Consignments of emergency food relief have been sent to Timor Leste by Salesian Missions in partnership with the international agency Rise Against Hunger.
Roselia Soares Ximenes writes
I was born in Ermera, Timor Leste in 1987. Sadly, my father was tragically killed in the massacre at the Santa Cruz cemetery on November 12,1989 when I was just two years old. I had an older sister (Rocinda) who was four, a younger sister (Gaudia) who was just one and brother still to be born.
In 2000, my uncle saw a way to assist my family and arranged for us three girls to live at the Salesian Sisters’ Orphanage in Laga during the school terms, where I completed my elementary education. I was then accepted into the ‘Sisters’ Mary Mazzarello High School Venilale.
After leaving school, I studied bookkeeping and office management. I am currently employed at East Timor Roofing Company in Baucau.
I thank God for the opportunities I have been given. I am especially grateful to the Salesian Sisters in Laga and Venilale for their care and kindness and from whom I learnt the value of hard work as well as the importance of being prepared and organised.Roselia Soares Ximenes
The Battle against
is a Daily Fact...
For further information please contact Mission Office Staff.
For further information, please contact the Salesian Missions Office 03 9377 6060 or Contact Us
Please note that the Australian Salesian Missions Overseas Aid Fund (ASMOAF) is a registered fund owned and operated by the Salesian Society (Vic) Inc. It has Australian Taxation Office approval for tax deductibility for donations given for the relief of poverty in developing countries.

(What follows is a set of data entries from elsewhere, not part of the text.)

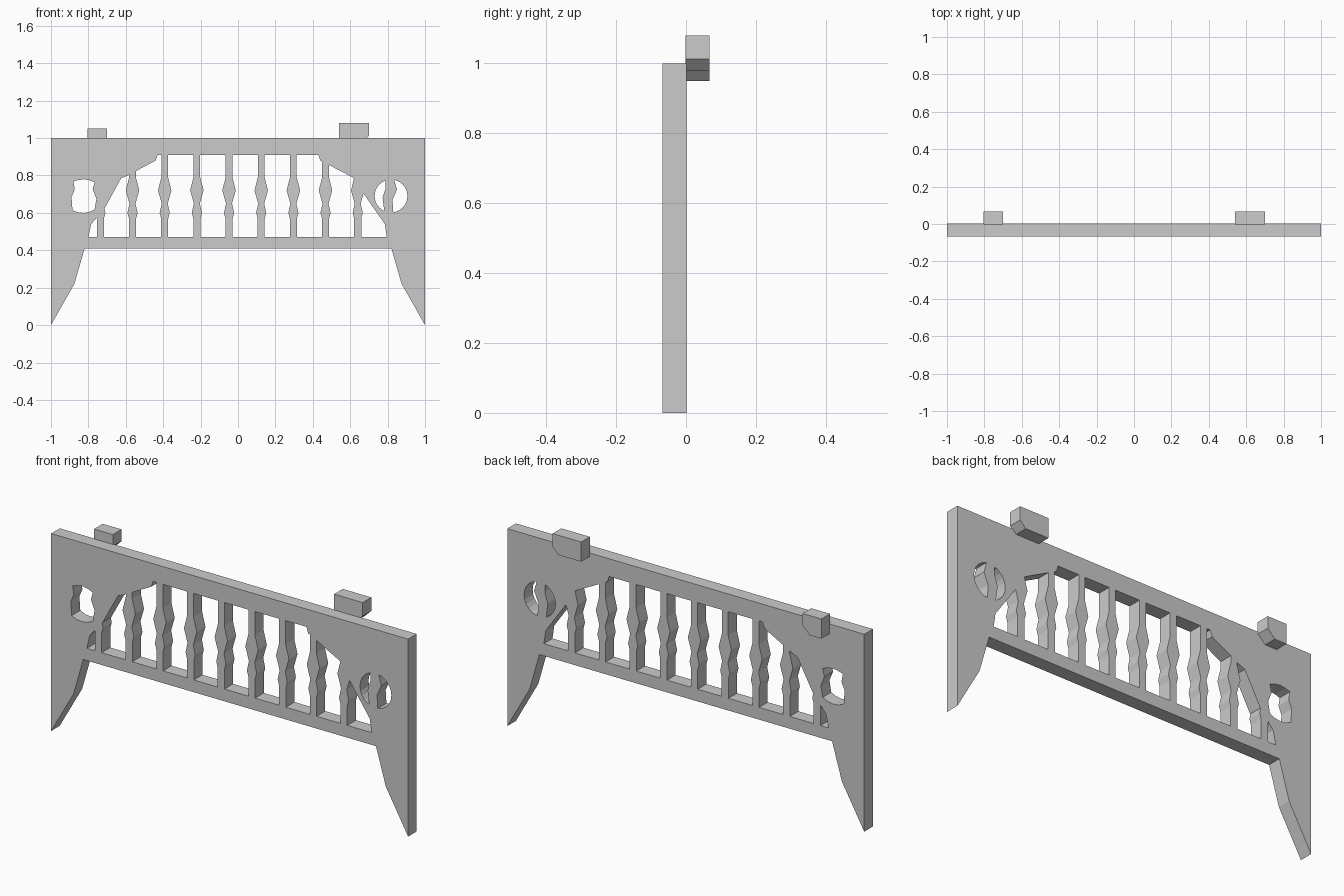
import bpy, bmesh, math

if "Cube" in bpy.data.objects:
    bpy.data.objects.remove(bpy.data.objects["Cube"], do_unlink=True)

grey = bpy.data.materials.new("plain grey")
grey.use_nodes = True
grey.diffuse_color = (0.6, 0.6, 0.6, 1)
grey.node_tree.nodes["Principled BSDF"].inputs["Base Color"].default_value = grey.diffuse_color


def extrude(name, outline, y0, y1):
    """Solid made by pushing an (x, z) outline from y0 to y1."""
    bm = bmesh.new()
    face = bm.faces.new([bm.verts.new((x, y0, z)) for x, z in outline])
    grown = bmesh.ops.extrude_face_region(bm, geom=[face])["geom"]
    moved = [g for g in grown if isinstance(g, bmesh.types.BMVert)]
    bmesh.ops.translate(bm, verts=moved, vec=(0, y1 - y0, 0))
    bmesh.ops.recalc_face_normals(bm, faces=bm.faces)
    mesh = bpy.data.meshes.new(name)
    bm.to_mesh(mesh)
    bm.free()
    mesh.materials.append(grey)
    ob = bpy.data.objects.new(name, mesh)
    bpy.context.collection.objects.link(ob)
    return ob


def cut(target, cutter):
    """Subtract the cutter for good, then discard it."""
    mod = target.modifiers.new("cut", "BOOLEAN")
    mod.operation, mod.solver, mod.object = "DIFFERENCE", "EXACT", cutter
    graph = bpy.context.evaluated_depsgraph_get()
    mesh = bpy.data.meshes.new_from_object(target.evaluated_get(graph))
    target.modifiers.clear()
    target.data = mesh
    bpy.data.objects.remove(cutter, do_unlink=True)


FRONT, BACK = -0.067, 0.002

# Panel with a straight top and two tapering legs
half = [(0.82, 0.41), (0.875, 0.22), (1, 0), (1, 1)]
panel = extrude("railing_panel", half + [(-x, z) for x, z in reversed(half)], FRONT, BACK)

# Arched opening, with the balusters left standing in it
arch = [(-0.80, 0.472), (-0.785, 0.54), (-0.755, 0.575), (-0.71, 0.63), (-0.625, 0.785),
        (-0.59, 0.80), (-0.44, 0.88), (-0.43, 0.91), (0.43, 0.91), (0.44, 0.88),
        (0.617, 0.788), (0.67, 0.705), (0.785, 0.54), (0.795, 0.472)]
opening = extrude("opening_cutter", arch, -0.2, 0.2)
turning = [(0.019, 0.3), (0.019, 0.57), (0.027, 0.60), (0.016, 0.65),
           (0.036, 0.72), (0.018, 0.79), (0.018, 1)]
for i in range(9):
    cx = -0.736 + i * 0.172
    outline = [(cx + w, z) for w, z in turning] + [(cx - w, z) for w, z in reversed(turning)]
    cut(opening, extrude("baluster", outline, -0.3, 0.3))
cut(panel, opening)

# Round opening split by a wavy post
ring = [(0.818 + 0.088 * math.cos(math.tau * i / 24), 0.69 + 0.088 * math.sin(math.tau * i / 24))
        for i in range(24)]
round_hole = extrude("round_cutter", ring, -0.2, 0.2)
post = [(0.782, 0.5), (0.782, 0.61), (0.773, 0.68), (0.79, 0.735), (0.785, 0.9),
        (0.837, 0.9), (0.837, 0.77), (0.85, 0.725), (0.826, 0.67), (0.837, 0.5)]
cut(round_hole, extrude("post", post, -0.3, 0.3))
cut(panel, round_hole)

# Waisted opening on the other side
waisted = [(-0.88, 0.767), (-0.873, 0.725), (-0.89, 0.685), (-0.885, 0.615), (-0.855, 0.603),
           (-0.826, 0.6), (-0.795, 0.605), (-0.767, 0.618), (-0.757, 0.675), (-0.777, 0.725),
           (-0.767, 0.764), (-0.795, 0.775), (-0.826, 0.78), (-0.855, 0.775)]
cut(panel, extrude("waisted_cutter", waisted, -0.2, 0.2))

# Chamfered blocks hooked behind the top edge
for name, x0, x1, z0, z1, c in (("small_top_block", -0.805, -0.70, 0.95, 1.05, 0.04),
                                ("large_top_block", 0.54, 0.70, 0.98, 1.08, 0.032)):
    extrude(name, [(x0, z0), (x1 - c, z0), (x1, z0 + c), (x1, z1), (x0, z1)], -0.002, 0.067)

ASMOAF supports various Salesian projects in developing countries in accordance with the wishes of donors.